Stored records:
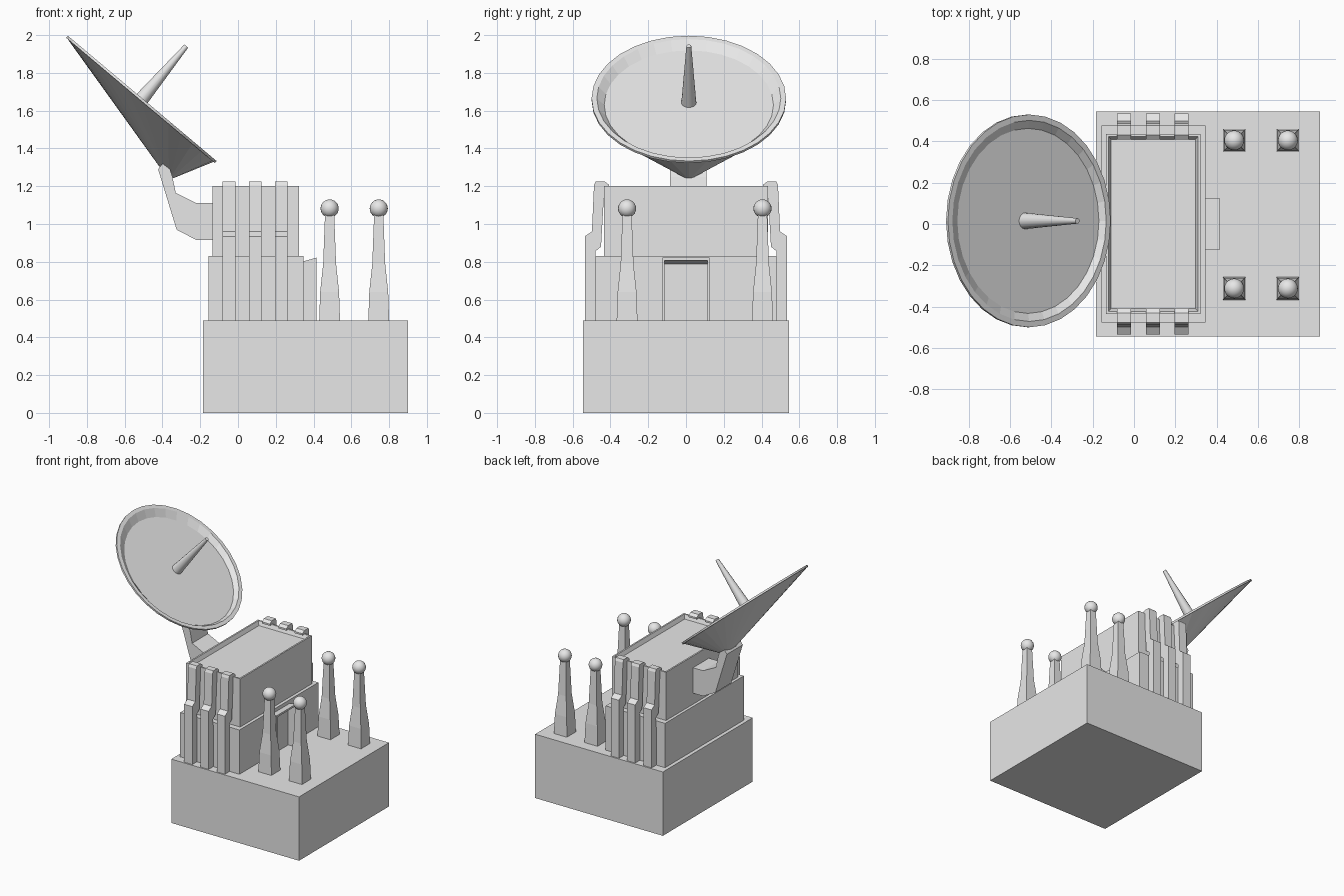
import bpy, bmesh, math
from mathutils import Vector

if "Cube" in bpy.data.objects:
    bpy.data.objects.remove(bpy.data.objects["Cube"])

grey = bpy.data.materials.new("plain_grey")
grey.diffuse_color = (0.8, 0.8, 0.8, 1)
grey.use_nodes = True
grey.node_tree.nodes["Principled BSDF"].inputs["Base Color"].default_value = grey.diffuse_color


def finish(name, bm, smooth=False):
    bmesh.ops.recalc_face_normals(bm, faces=bm.faces[:])
    mesh = bpy.data.meshes.new(name)
    bm.to_mesh(mesh)
    bm.free()
    mesh.materials.append(grey)
    for p in mesh.polygons:
        p.use_smooth = smooth
    ob = bpy.data.objects.new(name, mesh)
    bpy.context.collection.objects.link(ob)
    return ob


def loft(name, rings, smooth=False):
    """Skin a list of equal-length point rings and cap both ends."""
    bm = bmesh.new()
    vs = [[bm.verts.new(p) for p in r] for r in rings]
    n = len(vs[0])
    for a, b in zip(vs, vs[1:]):
        for i in range(n):
            j = (i + 1) % n
            bm.faces.new((a[i], a[j], b[j], b[i]))
    for cap in (vs[0], vs[-1]):
        bm.faces.new(cap).smooth = False
    return finish(name, bm, smooth)


def rect(x0, x1, y0, y1, z):
    return [(x0, y0, z), (x1, y0, z), (x1, y1, z), (x0, y1, z)]


def box(name, x0, x1, y0, y1, z0, z1):
    return loft(name, [rect(x0, x1, y0, y1, z0), rect(x0, x1, y0, y1, z1)])


def prism_y(name, xz, y0, y1):
    return loft(name, [[(x, y, z) for x, z in xz] for y in (y0, y1)])


# Base block and lower housing
box("base_block", -0.185, 0.90, -0.545, 0.545, 0, 0.49)
box("lower_housing", -0.157, 0.347, -0.478, 0.478, 0.49, 0.83)

# Upper housing with a sunken roof
bm = bmesh.new()
lo, hi = [[bm.verts.new(p) for p in rect(-0.135, 0.323, -0.435, 0.435, z)] for z in (0.83, 1.2)]
for i in range(4):
    j = (i + 1) % 4
    bm.faces.new((lo[i], lo[j], hi[j], hi[i]))
bm.faces.new(lo[::-1])
roof = bm.faces.new(hi)
bm.normal_update()
bmesh.ops.inset_region(bm, faces=[roof], thickness=0.017)
bmesh.ops.inset_region(bm, faces=[roof], thickness=0.018, depth=-0.03)
finish("upper_housing", bm)

# Three bent braces on each long side
brace = [(0.47, 0.49), (0.535, 0.49), (0.535, 0.935), (0.498, 0.96), (0.487, 1.205),
         (0.478, 1.225), (0.43, 1.225), (0.408, 1.208), (0.408, 1.195), (0.432, 1.195),
         (0.45, 0.88), (0.48, 0.855)]
for k, x in enumerate((-0.082, 0.057, 0.195)):
    for side, s in (("front", -1), ("back", 1)):
        loft(f"brace_{side}_{k + 1}",
             [[(xx, s * y, z) for y, z in brace] for xx in (x, x + 0.068)])

# Doorway: sloped canopy on two thin side walls
prism_y("door_canopy", [(0.34, 0.80), (0.415, 0.822), (0.415, 0.808), (0.34, 0.786)], -0.125, 0.125)
for side, y in (("front", -0.125), ("back", 0.114)):
    prism_y("door_wall_" + side,
            [(0.34, 0.49), (0.415, 0.49), (0.415, 0.81), (0.34, 0.79)], y, y + 0.011)

# Four tapered masts with ball tips
for i, x in enumerate((0.485, 0.745)):
    for j, y in enumerate((-0.312, 0.405)):
        loft(f"mast_{i}{j}", [rect(x - h, x + h, y - h, y + h, z) for h, z in
                              ((0.055, 0.49), (0.05, 0.64), (0.034, 0.79), (0.024, 1.06))])
        bm = bmesh.new()
        bmesh.ops.create_uvsphere(bm, u_segments=20, v_segments=12, radius=0.048)
        bmesh.ops.translate(bm, verts=bm.verts[:], vec=(x, y, 1.082))
        finish(f"mast_ball_{i}{j}", bm, True)

# Bent arm carrying the dish
prism_y("dish_arm", [(-0.13, 0.915), (-0.22, 0.915), (-0.325, 0.97), (-0.423, 1.29), (-0.40, 1.32),
                     (-0.36, 1.29), (-0.347, 1.25), (-0.33, 1.165), (-0.22, 1.11), (-0.13, 1.11)],
        -0.085, 0.108)

# Dish: tilted rim, shallow sunken face, off-centre cone behind
centre = Vector((-0.507, 0.015, 1.665))
across = Vector((0.765, 0, -0.644)).normalized()
axis = Vector((0.644, 0, 0.765)).normalized()
side = Vector((0, 1, 0))


def ring(shift, t, r, n):
    c = centre + across * shift + axis * t
    return [c + across * (r * math.cos(a)) + side * (r * math.sin(a))
            for a in (2 * math.pi * k / n for k in range(n))]


loft("dish", [ring(*p, 32) for p in ((0.348, -0.217, 0.05), (0, -0.014, 0.505), (0, -0.014, 0.515),
                                     (0, 0, 0.515), (0, 0, 0.487), (0.018, -0.03, 0.448))])
loft("dish_feed_horn", [ring(0, t, r, 16) for t, r in ((-0.035, 0.04), (0.362, 0.013))], True)

# Keep hard edges on the smooth parts
for ob in bpy.context.collection.objects:
    ob.select_set("ball" in ob.name or "horn" in ob.name)
    if ob.select_get():
        bpy.context.view_layer.objects.active = ob
bpy.ops.object.shade_smooth_by_angle(angle=math.radians(40))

● **Work instruction**:
Copy each line of the entries in which the string "back" is found.

● **Solution**:
    for side, s in (("front", -1), ("back", 1)):
for side, y in (("front", -0.125), ("back", 0.114)):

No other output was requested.